### Required work
Everything in the records is to be written out exactly, except the pictures.

### Information

★ ★ ★ ★ ★ ★ ★

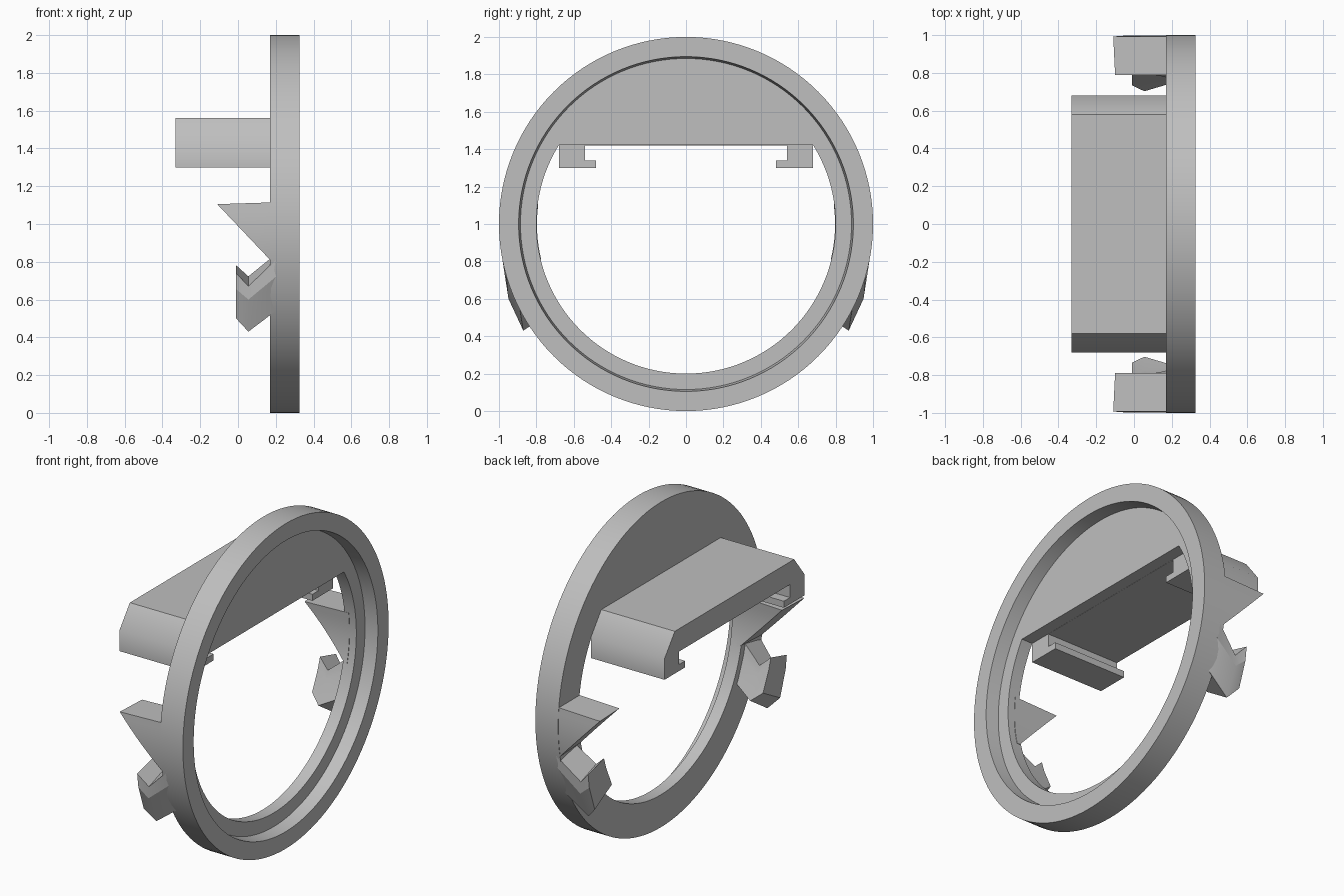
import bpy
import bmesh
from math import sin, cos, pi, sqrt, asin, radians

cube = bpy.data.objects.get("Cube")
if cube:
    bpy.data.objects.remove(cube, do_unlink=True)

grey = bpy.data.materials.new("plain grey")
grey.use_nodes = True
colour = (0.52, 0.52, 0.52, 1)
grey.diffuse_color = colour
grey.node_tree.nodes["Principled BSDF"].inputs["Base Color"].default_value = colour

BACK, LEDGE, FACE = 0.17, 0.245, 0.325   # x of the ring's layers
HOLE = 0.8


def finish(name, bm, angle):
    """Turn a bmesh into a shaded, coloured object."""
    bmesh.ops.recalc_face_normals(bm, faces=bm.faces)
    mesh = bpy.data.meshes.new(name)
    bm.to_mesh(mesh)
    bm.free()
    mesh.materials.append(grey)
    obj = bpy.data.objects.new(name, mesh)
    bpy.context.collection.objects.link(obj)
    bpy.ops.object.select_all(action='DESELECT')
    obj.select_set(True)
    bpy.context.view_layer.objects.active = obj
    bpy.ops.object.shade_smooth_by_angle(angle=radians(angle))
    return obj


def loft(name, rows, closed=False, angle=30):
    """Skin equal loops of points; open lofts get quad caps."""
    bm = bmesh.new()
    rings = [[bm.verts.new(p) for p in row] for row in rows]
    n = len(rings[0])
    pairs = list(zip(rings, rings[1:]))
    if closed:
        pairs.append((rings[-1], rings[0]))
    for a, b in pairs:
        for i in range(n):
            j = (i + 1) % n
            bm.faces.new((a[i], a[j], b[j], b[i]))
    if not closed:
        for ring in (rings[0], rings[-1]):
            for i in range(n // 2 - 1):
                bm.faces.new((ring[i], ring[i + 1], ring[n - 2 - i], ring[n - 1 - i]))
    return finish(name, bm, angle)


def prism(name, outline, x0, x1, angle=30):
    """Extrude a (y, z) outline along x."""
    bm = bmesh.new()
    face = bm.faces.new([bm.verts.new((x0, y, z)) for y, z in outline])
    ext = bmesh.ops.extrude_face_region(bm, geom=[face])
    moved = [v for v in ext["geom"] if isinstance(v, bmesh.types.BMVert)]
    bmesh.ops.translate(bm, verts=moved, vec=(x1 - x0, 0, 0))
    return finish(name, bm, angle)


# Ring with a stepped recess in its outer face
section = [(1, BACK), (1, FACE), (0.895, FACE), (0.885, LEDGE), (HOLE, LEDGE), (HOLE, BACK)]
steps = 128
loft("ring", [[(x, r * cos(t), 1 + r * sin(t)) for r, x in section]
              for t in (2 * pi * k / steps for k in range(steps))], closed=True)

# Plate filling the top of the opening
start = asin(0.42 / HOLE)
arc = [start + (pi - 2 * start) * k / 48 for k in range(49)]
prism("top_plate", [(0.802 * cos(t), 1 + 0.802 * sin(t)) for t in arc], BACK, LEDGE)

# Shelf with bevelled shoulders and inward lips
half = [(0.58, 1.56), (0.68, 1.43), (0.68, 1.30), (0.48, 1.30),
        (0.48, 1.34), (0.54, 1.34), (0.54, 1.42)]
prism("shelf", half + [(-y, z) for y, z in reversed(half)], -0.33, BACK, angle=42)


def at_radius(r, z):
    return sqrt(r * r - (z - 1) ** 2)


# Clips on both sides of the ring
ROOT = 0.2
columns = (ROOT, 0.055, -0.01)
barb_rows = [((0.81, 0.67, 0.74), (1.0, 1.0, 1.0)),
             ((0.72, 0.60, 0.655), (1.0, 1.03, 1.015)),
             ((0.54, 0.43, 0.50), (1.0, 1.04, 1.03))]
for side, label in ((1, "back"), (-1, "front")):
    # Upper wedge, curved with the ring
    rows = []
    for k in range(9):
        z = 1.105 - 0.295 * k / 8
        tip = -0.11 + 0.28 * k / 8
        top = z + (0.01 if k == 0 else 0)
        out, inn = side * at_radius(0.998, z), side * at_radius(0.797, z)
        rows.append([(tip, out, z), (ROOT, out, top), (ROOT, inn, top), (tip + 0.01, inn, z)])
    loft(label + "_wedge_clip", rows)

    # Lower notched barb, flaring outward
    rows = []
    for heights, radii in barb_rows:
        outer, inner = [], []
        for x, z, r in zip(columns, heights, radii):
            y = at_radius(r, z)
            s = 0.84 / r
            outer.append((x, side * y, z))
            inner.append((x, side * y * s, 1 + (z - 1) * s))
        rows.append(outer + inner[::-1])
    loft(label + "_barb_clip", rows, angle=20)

★ ★ ★ ★ ★ ★ ★

### Response
import bpy
import bmesh
from math import sin, cos, pi, sqrt, asin, radians

cube = bpy.data.objects.get("Cube")
if cube:
    bpy.data.objects.remove(cube, do_unlink=True)

grey = bpy.data.materials.new("plain grey")
grey.use_nodes = True
colour = (0.52, 0.52, 0.52, 1)
grey.diffuse_color = colour
grey.node_tree.nodes["Principled BSDF"].inputs["Base Color"].default_value = colour

BACK, LEDGE, FACE = 0.17, 0.245, 0.325   # x of the ring's layers
HOLE = 0.8


def finish(name, bm, angle):
    """Turn a bmesh into a shaded, coloured object."""
    bmesh.ops.recalc_face_normals(bm, faces=bm.faces)
    mesh = bpy.data.meshes.new(name)
    bm.to_mesh(mesh)
    bm.free()
    mesh.materials.append(grey)
    obj = bpy.data.objects.new(name, mesh)
    bpy.context.collection.objects.link(obj)
    bpy.ops.object.select_all(action='DESELECT')
    obj.select_set(True)
    bpy.context.view_layer.objects.active = obj
    bpy.ops.object.shade_smooth_by_angle(angle=radians(angle))
    return obj


def loft(name, rows, closed=False, angle=30):
    """Skin equal loops of points; open lofts get quad caps."""
    bm = bmesh.new()
    rings = [[bm.verts.new(p) for p in row] for row in rows]
    n = len(rings[0])
    pairs = list(zip(rings, rings[1:]))
    if closed:
        pairs.append((rings[-1], rings[0]))
    for a, b in pairs:
        for i in range(n):
            j = (i + 1) % n
            bm.faces.new((a[i], a[j], b[j], b[i]))
    if not closed:
        for ring in (rings[0], rings[-1]):
            for i in range(n // 2 - 1):
                bm.faces.new((ring[i], ring[i + 1], ring[n - 2 - i], ring[n - 1 - i]))
    return finish(name, bm, angle)


def prism(name, outline, x0, x1, angle=30):
    """Extrude a (y, z) outline along x."""
    bm = bmesh.new()
    face = bm.faces.new([bm.verts.new((x0, y, z)) for y, z in outline])
    ext = bmesh.ops.extrude_face_region(bm, geom=[face])
    moved = [v for v in ext["geom"] if isinstance(v, bmesh.types.BMVert)]
    bmesh.ops.translate(bm, verts=moved, vec=(x1 - x0, 0, 0))
    return finish(name, bm, angle)


# Ring with a stepped recess in its outer face
section = [(1, BACK), (1, FACE), (0.895, FACE), (0.885, LEDGE), (HOLE, LEDGE), (HOLE, BACK)]
steps = 128
loft("ring", [[(x, r * cos(t), 1 + r * sin(t)) for r, x in section]
              for t in (2 * pi * k / steps for k in range(steps))], closed=True)

# Plate filling the top of the opening
start = asin(0.42 / HOLE)
arc = [start + (pi - 2 * start) * k / 48 for k in range(49)]
prism("top_plate", [(0.802 * cos(t), 1 + 0.802 * sin(t)) for t in arc], BACK, LEDGE)

# Shelf with bevelled shoulders and inward lips
half = [(0.58, 1.56), (0.68, 1.43), (0.68, 1.30), (0.48, 1.30),
        (0.48, 1.34), (0.54, 1.34), (0.54, 1.42)]
prism("shelf", half + [(-y, z) for y, z in reversed(half)], -0.33, BACK, angle=42)


def at_radius(r, z):
    return sqrt(r * r - (z - 1) ** 2)


# Clips on both sides of the ring
ROOT = 0.2
columns = (ROOT, 0.055, -0.01)
barb_rows = [((0.81, 0.67, 0.74), (1.0, 1.0, 1.0)),
             ((0.72, 0.60, 0.655), (1.0, 1.03, 1.015)),
             ((0.54, 0.43, 0.50), (1.0, 1.04, 1.03))]
for side, label in ((1, "back"), (-1, "front")):
    # Upper wedge, curved with the ring
    rows = []
    for k in range(9):
        z = 1.105 - 0.295 * k / 8
        tip = -0.11 + 0.28 * k / 8
        top = z + (0.01 if k == 0 else 0)
        out, inn = side * at_radius(0.998, z), side * at_radius(0.797, z)
        rows.append([(tip, out, z), (ROOT, out, top), (ROOT, inn, top), (tip + 0.01, inn, z)])
    loft(label + "_wedge_clip", rows)

    # Lower notched barb, flaring outward
    rows = []
    for heights, radii in barb_rows:
        outer, inner = [], []
        for x, z, r in zip(columns, heights, radii):
            y = at_radius(r, z)
            s = 0.84 / r
            outer.append((x, side * y, z))
            inner.append((x, side * y * s, 1 + (z - 1) * s))
        rows.append(outer + inner[::-1])
    loft(label + "_barb_clip", rows, angle=20)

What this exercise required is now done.